● TASK INSTRUCTIONS
Return the following from the records below: each line, word for word, starting with the line that contains "bev.segments = 3" and going on through the line that contains "(-0.468, 1.289), 0.089)", with nothing outside that range.

______

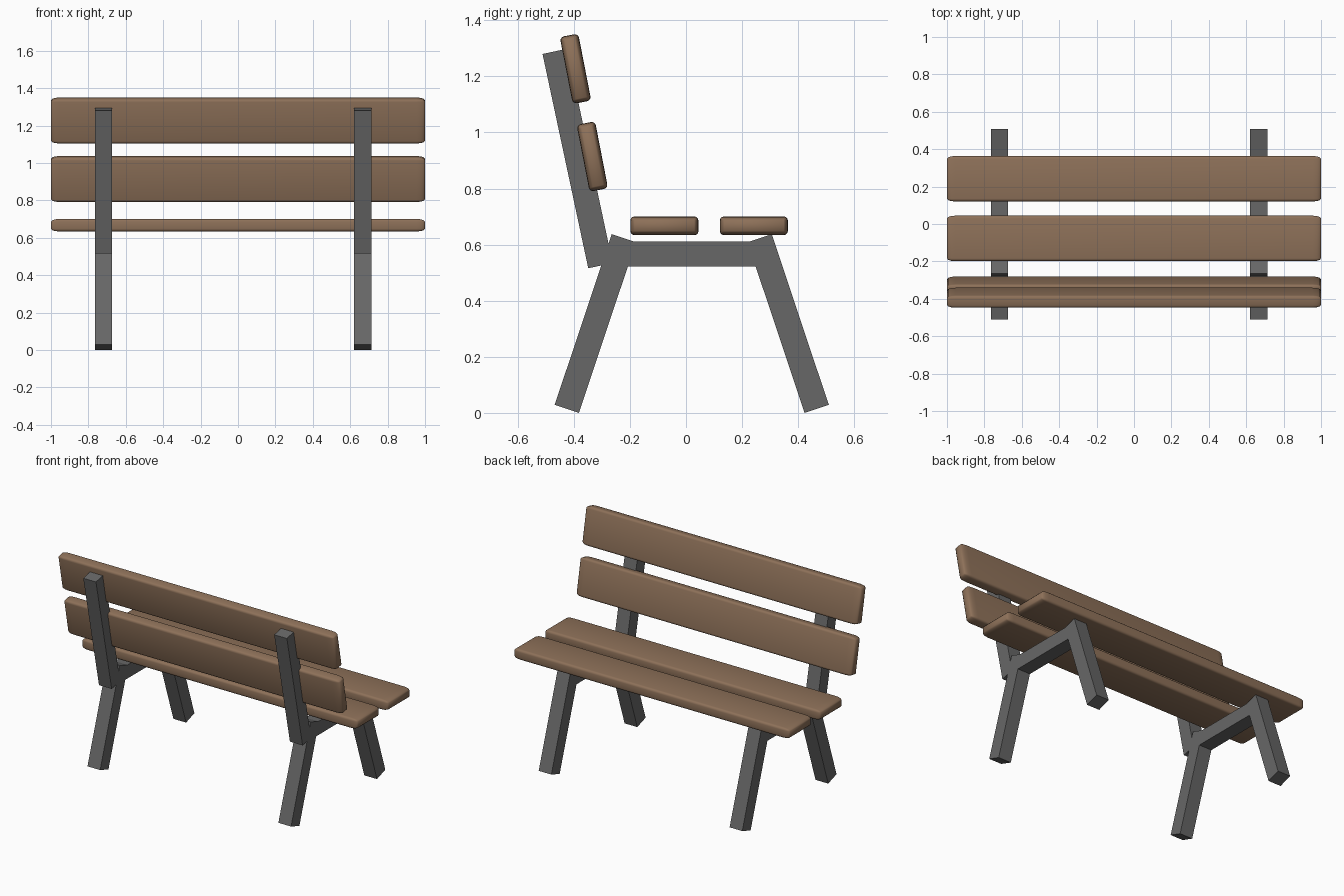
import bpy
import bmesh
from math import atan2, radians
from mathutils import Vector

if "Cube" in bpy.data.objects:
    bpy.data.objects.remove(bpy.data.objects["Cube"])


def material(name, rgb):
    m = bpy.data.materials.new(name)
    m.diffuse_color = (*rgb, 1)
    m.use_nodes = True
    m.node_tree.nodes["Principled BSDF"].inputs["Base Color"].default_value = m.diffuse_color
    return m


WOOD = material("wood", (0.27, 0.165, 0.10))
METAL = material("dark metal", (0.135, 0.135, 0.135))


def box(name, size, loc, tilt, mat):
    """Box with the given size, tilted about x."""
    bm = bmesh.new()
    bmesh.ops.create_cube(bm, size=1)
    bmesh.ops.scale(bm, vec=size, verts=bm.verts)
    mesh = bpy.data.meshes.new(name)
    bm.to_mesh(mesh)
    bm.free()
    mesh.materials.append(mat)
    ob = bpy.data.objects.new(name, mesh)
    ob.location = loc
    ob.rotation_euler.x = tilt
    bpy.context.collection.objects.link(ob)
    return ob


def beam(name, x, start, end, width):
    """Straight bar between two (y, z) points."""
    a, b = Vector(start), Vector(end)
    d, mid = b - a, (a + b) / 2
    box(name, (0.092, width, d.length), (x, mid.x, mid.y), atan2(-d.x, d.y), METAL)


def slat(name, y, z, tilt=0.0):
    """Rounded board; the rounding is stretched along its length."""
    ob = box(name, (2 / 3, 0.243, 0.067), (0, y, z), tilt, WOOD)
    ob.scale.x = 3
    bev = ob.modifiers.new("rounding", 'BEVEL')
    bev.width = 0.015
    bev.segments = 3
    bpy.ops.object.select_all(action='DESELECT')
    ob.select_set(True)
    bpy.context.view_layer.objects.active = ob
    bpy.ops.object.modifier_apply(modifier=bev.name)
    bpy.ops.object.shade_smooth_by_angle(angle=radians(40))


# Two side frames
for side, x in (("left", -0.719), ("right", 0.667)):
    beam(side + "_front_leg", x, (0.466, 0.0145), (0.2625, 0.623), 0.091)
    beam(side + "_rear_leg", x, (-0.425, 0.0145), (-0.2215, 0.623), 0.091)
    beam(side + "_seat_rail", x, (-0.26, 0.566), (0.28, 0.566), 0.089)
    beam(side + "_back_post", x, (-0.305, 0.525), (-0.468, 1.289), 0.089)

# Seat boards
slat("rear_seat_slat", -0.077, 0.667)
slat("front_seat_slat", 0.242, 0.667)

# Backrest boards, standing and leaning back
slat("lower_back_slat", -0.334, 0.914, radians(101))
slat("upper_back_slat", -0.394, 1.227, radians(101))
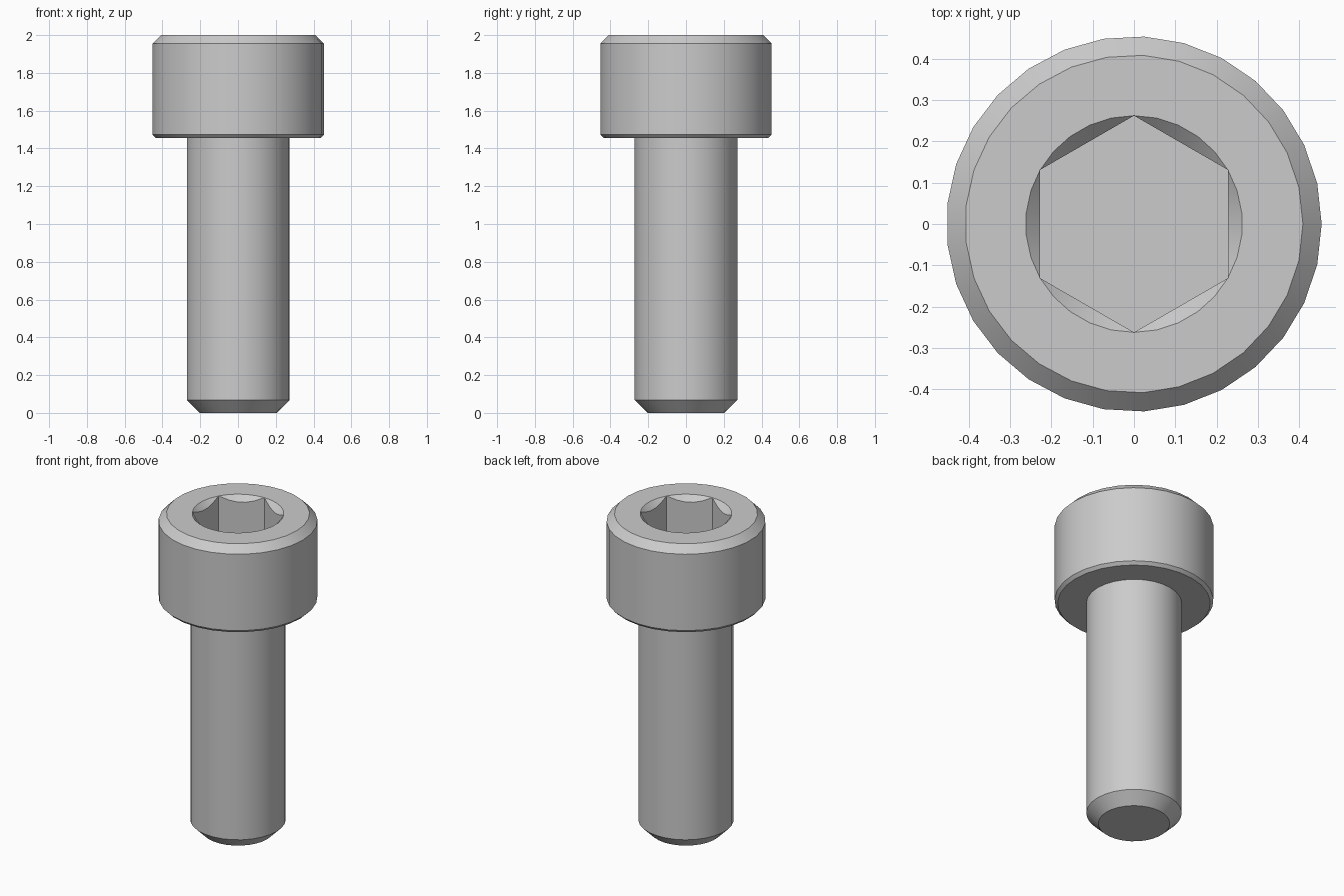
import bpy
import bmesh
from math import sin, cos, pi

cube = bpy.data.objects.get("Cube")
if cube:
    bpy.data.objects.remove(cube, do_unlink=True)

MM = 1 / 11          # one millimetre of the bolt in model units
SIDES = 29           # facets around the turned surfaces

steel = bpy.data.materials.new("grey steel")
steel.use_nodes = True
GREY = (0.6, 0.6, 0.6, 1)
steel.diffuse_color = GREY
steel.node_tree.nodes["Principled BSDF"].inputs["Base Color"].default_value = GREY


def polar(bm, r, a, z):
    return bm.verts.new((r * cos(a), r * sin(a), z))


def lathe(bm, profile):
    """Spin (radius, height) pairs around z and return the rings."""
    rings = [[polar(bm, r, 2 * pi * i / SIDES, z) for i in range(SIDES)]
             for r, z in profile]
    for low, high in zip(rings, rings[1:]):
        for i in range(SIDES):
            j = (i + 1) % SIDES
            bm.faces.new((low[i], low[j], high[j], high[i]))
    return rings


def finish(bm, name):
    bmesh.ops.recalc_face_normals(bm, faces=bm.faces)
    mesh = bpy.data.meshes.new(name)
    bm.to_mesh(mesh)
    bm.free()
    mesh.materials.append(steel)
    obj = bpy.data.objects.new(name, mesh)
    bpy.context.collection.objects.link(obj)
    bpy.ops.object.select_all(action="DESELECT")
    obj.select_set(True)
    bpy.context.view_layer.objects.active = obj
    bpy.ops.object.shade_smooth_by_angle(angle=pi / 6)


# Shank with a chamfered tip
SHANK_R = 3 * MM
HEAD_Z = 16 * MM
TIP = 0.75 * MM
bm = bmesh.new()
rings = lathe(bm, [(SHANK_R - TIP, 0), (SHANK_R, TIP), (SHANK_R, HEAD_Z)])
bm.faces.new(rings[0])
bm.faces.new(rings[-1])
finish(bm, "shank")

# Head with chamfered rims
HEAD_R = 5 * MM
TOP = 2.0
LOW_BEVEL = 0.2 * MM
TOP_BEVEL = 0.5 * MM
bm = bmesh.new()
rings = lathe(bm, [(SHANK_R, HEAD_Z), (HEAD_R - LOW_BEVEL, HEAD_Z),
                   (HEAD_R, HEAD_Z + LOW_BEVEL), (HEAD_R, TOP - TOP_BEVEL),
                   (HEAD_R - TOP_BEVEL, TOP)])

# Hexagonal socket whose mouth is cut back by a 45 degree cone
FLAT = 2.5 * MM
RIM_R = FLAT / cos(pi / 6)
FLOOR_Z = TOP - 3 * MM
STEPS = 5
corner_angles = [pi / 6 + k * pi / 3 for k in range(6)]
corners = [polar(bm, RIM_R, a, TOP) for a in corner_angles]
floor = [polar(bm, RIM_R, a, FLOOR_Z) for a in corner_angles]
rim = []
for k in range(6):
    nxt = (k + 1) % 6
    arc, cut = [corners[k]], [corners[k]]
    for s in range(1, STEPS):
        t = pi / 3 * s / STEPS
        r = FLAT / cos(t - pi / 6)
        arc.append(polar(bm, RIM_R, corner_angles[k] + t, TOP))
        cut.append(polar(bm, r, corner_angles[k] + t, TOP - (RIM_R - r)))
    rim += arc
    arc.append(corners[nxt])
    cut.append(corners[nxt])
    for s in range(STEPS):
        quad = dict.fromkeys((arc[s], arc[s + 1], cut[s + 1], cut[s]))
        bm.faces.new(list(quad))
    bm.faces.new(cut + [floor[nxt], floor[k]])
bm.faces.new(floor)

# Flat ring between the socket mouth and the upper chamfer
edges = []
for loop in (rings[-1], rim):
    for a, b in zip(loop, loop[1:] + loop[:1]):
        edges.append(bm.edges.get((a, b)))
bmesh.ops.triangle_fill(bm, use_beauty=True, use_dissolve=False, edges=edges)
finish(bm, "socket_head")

______

● RESULT OF THIS EXERCISE
    bev.segments = 3
    bpy.ops.object.select_all(action='DESELECT')
    ob.select_set(True)
    bpy.context.view_layer.objects.active = ob
    bpy.ops.object.modifier_apply(modifier=bev.name)
    bpy.ops.object.shade_smooth_by_angle(angle=radians(40))


# Two side frames
for side, x in (("left", -0.719), ("right", 0.667)):
    beam(side + "_front_leg", x, (0.466, 0.0145), (0.2625, 0.623), 0.091)
    beam(side + "_rear_leg", x, (-0.425, 0.0145), (-0.2215, 0.623), 0.091)
    beam(side + "_seat_rail", x, (-0.26, 0.566), (0.28, 0.566), 0.089)
    beam(side + "_back_post", x, (-0.305, 0.525), (-0.468, 1.289), 0.089)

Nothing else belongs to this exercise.